TASK ITEM
Among the following entries, how many lines hold the string "faces"? State only the number.

EXCERPTED DATA
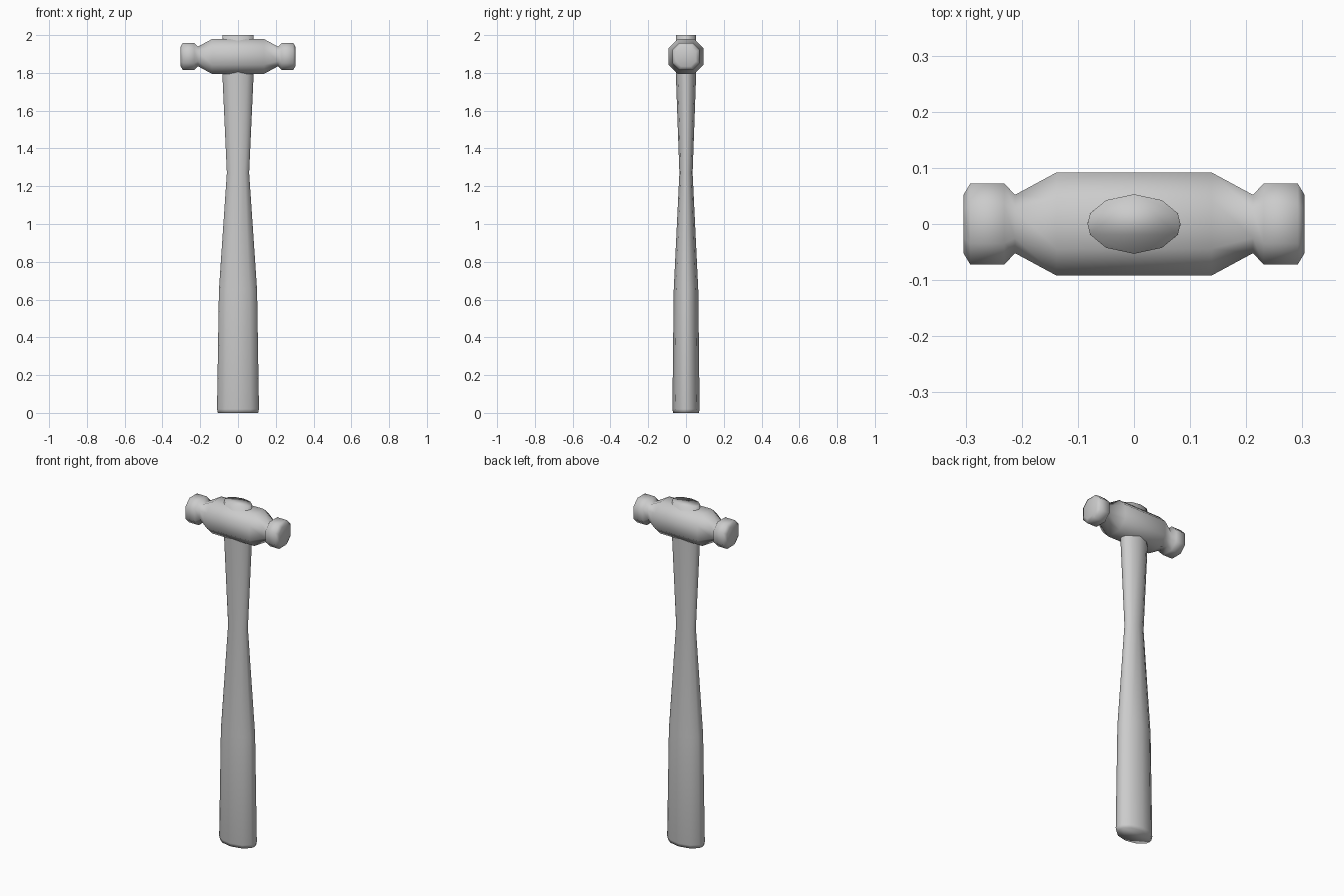
import bpy, bmesh

if "Cube" in bpy.data.objects:
    bpy.data.objects.remove(bpy.data.objects["Cube"])

def loft(name, rings):
    """Skin a list of closed rings and cap both ends, smooth shaded."""
    bm = bmesh.new()
    loops = [[bm.verts.new(p) for p in ring] for ring in rings]
    n = len(loops[0])
    for a, b in zip(loops, loops[1:]):
        for i in range(n):
            j = (i + 1) % n
            bm.faces.new((a[i], a[j], b[j], b[i]))
    bm.faces.new(loops[0])
    bm.faces.new(loops[-1])
    bmesh.ops.recalc_face_normals(bm, faces=bm.faces)
    for f in bm.faces:
        f.smooth = True
    me = bpy.data.meshes.new(name)
    bm.to_mesh(me)
    bm.free()
    ob = bpy.data.objects.new(name, me)
    bpy.context.collection.objects.link(ob)
    return ob

# Handle: twelve-sided oval section, waisted along its length
oval = [(1, 0), (.94, .36), (.6, .8), (0, 1), (-.6, .8), (-.94, .36),
        (-1, 0), (-.94, -.36), (-.6, -.8), (0, -1), (.6, -.8), (.94, -.36)]
handle = [(0, .107, .068), (.02, .111, .072), (.65, .101, .065),
          (1.27, .059, .035), (1.8, .083, .054), (2.0, .083, .053)]
loft("handle", [[(x * rx, y * ry, z) for x, y in oval] for z, rx, ry in handle])

# Head: eight-sided section along x, mirrored profile with two striking faces
k = .48
octagon = [(1, k), (k, 1), (-k, 1), (-1, k), (-1, -k), (-k, -1), (k, -1), (1, -k)]
half = [(.138, .092), (.212, .052), (.231, .072), (.292, .072), (.304, .052)]
profile = [(-x, r) for x, r in reversed(half)] + half
loft("head", [[(x, r * a, 1.887 + r * b) for a, b in octagon] for x, r in profile])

PROBLEM SOLUTION
6